Hong Kong International Airport said on Thursday that passengers from mainland China would be able to transit through Hong Kong to other destinations from Aug. 15 until Oct. 15, in a boost for its dominant carrier Cathay Pacific Airways Ltd . Transit in the other direction, inbound to mainland China, will remain banned at a time when China's aviation regulator has severely limited the number of international flights due to concerns over the spread of coronavirus.

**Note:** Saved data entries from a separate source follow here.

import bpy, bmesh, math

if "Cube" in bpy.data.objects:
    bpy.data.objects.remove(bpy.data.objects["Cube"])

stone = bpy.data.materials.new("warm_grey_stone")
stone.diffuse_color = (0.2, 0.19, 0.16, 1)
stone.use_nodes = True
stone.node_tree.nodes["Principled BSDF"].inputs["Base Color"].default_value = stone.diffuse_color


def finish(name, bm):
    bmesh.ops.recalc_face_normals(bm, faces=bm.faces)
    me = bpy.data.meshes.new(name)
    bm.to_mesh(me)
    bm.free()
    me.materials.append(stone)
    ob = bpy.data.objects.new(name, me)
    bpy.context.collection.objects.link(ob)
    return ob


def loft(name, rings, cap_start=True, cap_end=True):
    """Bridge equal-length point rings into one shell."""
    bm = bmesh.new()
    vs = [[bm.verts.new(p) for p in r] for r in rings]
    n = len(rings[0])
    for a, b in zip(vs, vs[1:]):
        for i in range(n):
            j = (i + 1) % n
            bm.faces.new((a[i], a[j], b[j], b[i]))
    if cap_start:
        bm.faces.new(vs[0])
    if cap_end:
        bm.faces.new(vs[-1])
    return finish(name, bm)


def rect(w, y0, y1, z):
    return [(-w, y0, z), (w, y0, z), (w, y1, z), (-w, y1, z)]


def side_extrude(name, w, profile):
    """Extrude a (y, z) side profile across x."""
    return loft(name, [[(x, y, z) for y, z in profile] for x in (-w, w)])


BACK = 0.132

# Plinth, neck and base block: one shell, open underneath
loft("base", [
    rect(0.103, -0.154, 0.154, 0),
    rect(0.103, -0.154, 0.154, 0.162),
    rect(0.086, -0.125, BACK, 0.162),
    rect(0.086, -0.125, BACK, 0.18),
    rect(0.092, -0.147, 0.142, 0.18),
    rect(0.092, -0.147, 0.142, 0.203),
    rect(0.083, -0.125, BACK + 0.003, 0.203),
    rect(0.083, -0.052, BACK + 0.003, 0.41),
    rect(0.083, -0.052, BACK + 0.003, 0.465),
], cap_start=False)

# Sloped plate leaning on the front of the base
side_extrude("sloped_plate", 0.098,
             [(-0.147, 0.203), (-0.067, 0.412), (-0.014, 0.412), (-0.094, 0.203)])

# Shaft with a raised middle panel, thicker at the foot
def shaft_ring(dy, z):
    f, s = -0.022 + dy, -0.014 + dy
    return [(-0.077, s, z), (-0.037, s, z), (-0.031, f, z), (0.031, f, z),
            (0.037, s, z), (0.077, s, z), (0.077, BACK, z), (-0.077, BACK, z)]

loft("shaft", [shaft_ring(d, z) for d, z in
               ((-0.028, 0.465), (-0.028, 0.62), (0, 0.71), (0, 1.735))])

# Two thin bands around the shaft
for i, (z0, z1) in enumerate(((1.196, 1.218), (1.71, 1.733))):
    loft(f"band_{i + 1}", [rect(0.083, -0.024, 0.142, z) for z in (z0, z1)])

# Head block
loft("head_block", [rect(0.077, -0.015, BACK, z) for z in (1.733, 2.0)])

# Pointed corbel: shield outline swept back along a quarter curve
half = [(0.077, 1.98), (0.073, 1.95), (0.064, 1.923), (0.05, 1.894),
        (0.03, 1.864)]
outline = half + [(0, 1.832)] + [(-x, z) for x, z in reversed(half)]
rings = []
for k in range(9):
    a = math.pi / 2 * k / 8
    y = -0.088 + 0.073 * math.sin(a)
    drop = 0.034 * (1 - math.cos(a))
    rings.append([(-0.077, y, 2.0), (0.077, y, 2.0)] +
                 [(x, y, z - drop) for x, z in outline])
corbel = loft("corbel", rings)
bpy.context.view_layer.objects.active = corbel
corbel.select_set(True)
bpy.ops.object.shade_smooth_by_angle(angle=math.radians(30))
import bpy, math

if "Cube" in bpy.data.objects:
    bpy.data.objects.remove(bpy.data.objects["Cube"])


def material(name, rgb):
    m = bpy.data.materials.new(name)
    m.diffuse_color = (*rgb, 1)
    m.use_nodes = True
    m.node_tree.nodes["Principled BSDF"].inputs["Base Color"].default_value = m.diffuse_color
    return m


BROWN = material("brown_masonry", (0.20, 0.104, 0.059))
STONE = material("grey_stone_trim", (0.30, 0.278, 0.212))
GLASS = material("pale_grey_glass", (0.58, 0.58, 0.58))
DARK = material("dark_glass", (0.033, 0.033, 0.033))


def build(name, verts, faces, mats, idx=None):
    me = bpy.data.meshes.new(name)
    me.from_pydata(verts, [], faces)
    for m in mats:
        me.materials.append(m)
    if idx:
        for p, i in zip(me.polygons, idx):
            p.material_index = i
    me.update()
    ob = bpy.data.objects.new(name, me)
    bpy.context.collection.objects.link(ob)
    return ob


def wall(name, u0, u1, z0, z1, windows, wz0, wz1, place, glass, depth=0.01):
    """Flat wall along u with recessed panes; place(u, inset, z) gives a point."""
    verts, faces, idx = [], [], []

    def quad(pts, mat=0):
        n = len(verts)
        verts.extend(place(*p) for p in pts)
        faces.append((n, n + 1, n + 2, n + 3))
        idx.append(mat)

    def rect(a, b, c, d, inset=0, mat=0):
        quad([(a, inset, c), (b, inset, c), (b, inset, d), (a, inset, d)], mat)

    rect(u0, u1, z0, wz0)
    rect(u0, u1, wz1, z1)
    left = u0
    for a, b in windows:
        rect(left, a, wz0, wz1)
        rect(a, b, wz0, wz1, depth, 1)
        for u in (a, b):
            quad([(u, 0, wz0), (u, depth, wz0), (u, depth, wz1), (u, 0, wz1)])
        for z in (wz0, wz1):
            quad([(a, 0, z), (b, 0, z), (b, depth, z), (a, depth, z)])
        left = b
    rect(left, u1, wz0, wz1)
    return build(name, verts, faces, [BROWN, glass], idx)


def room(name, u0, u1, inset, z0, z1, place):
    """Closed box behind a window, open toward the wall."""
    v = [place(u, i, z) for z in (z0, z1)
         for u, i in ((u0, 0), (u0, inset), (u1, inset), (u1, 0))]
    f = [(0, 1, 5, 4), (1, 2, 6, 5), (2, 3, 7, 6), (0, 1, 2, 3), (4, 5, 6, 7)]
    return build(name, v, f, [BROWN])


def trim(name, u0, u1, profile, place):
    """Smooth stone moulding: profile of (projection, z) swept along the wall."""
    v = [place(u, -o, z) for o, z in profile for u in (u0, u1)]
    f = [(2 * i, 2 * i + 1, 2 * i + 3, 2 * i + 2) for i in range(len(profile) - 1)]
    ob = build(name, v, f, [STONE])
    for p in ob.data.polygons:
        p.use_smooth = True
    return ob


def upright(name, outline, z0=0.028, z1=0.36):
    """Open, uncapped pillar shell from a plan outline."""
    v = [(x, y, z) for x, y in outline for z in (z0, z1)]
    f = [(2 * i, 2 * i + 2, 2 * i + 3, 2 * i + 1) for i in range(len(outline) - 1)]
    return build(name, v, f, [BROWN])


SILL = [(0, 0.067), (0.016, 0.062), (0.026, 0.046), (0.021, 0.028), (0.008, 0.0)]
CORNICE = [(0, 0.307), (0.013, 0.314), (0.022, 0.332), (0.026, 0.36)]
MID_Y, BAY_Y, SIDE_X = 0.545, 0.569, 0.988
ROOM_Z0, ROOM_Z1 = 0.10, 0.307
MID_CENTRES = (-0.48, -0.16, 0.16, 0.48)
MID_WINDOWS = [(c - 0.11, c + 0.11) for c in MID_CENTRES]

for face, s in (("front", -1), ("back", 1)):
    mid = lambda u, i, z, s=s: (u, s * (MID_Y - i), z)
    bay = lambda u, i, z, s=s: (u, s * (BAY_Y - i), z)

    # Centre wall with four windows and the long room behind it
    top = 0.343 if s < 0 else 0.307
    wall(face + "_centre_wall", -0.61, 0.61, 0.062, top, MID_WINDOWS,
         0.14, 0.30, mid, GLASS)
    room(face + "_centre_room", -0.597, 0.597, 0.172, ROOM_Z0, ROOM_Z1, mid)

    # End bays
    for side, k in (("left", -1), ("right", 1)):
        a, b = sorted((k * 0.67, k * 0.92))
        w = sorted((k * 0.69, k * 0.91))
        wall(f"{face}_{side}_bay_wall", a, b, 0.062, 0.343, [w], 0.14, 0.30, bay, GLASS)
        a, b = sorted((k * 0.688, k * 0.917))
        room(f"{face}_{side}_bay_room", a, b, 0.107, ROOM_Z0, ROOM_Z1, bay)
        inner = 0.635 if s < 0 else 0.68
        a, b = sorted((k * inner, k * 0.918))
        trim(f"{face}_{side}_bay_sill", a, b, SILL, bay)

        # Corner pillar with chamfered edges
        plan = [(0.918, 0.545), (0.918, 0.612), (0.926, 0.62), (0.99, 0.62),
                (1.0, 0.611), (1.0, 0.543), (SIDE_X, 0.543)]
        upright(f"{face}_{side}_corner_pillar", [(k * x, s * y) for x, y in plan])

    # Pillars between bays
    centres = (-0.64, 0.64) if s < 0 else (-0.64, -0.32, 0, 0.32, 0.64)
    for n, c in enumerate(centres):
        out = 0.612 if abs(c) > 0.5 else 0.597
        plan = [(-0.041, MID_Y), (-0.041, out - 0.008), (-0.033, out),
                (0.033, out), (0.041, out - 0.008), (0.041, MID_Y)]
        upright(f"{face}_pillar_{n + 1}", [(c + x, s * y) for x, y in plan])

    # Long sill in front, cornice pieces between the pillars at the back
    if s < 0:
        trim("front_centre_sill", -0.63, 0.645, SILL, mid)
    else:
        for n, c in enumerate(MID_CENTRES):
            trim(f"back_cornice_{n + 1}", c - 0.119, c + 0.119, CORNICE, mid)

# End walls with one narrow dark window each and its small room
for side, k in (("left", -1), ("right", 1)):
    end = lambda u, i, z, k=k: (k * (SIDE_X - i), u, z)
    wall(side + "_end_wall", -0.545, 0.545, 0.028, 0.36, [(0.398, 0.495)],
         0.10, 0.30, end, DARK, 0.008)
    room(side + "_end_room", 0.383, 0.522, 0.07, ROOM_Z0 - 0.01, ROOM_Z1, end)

Cathay will be the main beneficiary of the new policy, which the South China Morning Post reported was aimed at helping students resume studies at overseas universities, given rival Hong Kong Airlines flies only regionally in...

China
China's Houston consulate had long been on FBI radar: Justice Department official
  • US
  • 2020-08-12 21:52:59Z

China's consulate in Houston had long been on the Federal Bureau of Investigation's radar as a base for Chinese efforts to steal U.S. intellectual property, the U.S. Justice Department's top national security official said on Wednesday. In a discussion presented by a Washington think tank, John Demers, the Assistant U.S. Attorney General for National Security, said that Houston was "not chosen at random" when the administration of President Donald Trump last month moved to shut down the consulate. Demers told the Center for Strategic and International Studies that the U.S. government's move to close the consulate was intended to disrupt "what we had been tracking for some time."

The Capital Note: Currency Clash
The Capital Note: Currency Clash

Welcome to the Capital Note, a newsletter (coming soon) about finance and economics. On the menu today: Dollar Dominance, Euro Strength, and Japan's Phillips Curve.Dollar Dominance in Hong KongThe dollar's recent decline has led to predictions that the U.S. will lose its global currency hegemony. With Treasury yields at all-time lows and massive fiscal deficits increasing the risk of inflation, some commentators predict that international trade and finance will shift to other currencies, such as the euro, yen, and renminbi, at the expense of the greenback. Never mind that dollar depreciation is, as I pointed out in July, an intentional outcome of the Federal Reserve's liquidity...

Jimmy Lai: Arrested Hong Kong tycoon tells protesters to be
Jimmy Lai: Arrested Hong Kong tycoon tells protesters to be 'careful'

Jimmy Lai tells the BBC he has no regrets, but believes his arrest is "just the beginning".

Trump
Trump's TikTok and WeChat Ban Could Backfire Inside China
  • World
  • 2020-08-12 08:42:33Z

HONG KONG-As Donald Trump moves to ban transactions with WeChat and ByteDance, the parent company of TikTok, people in China are wondering if they'll need to ditch their iPhones to keep their favorite app, and noting that the White House's splinternet rhetoric is straight out of Beijing's own playbook. Trump's moves against ByteDance and Tencent's WeChat strike at two tech companies deeply entrenched in China's social life-and, in WeChat's case, critical to the consumer reach of American companies inside China. ByteDance's TikTok, the popular short video platform that in the past weeks was in the crosshairs of Trump and Secretary of State Mike Pompeo, has been one of the most downloaded...

Leave a Comment

Your email address will not be published. Required fields are marked with *

Cancel reply

Comments

Top News: Economy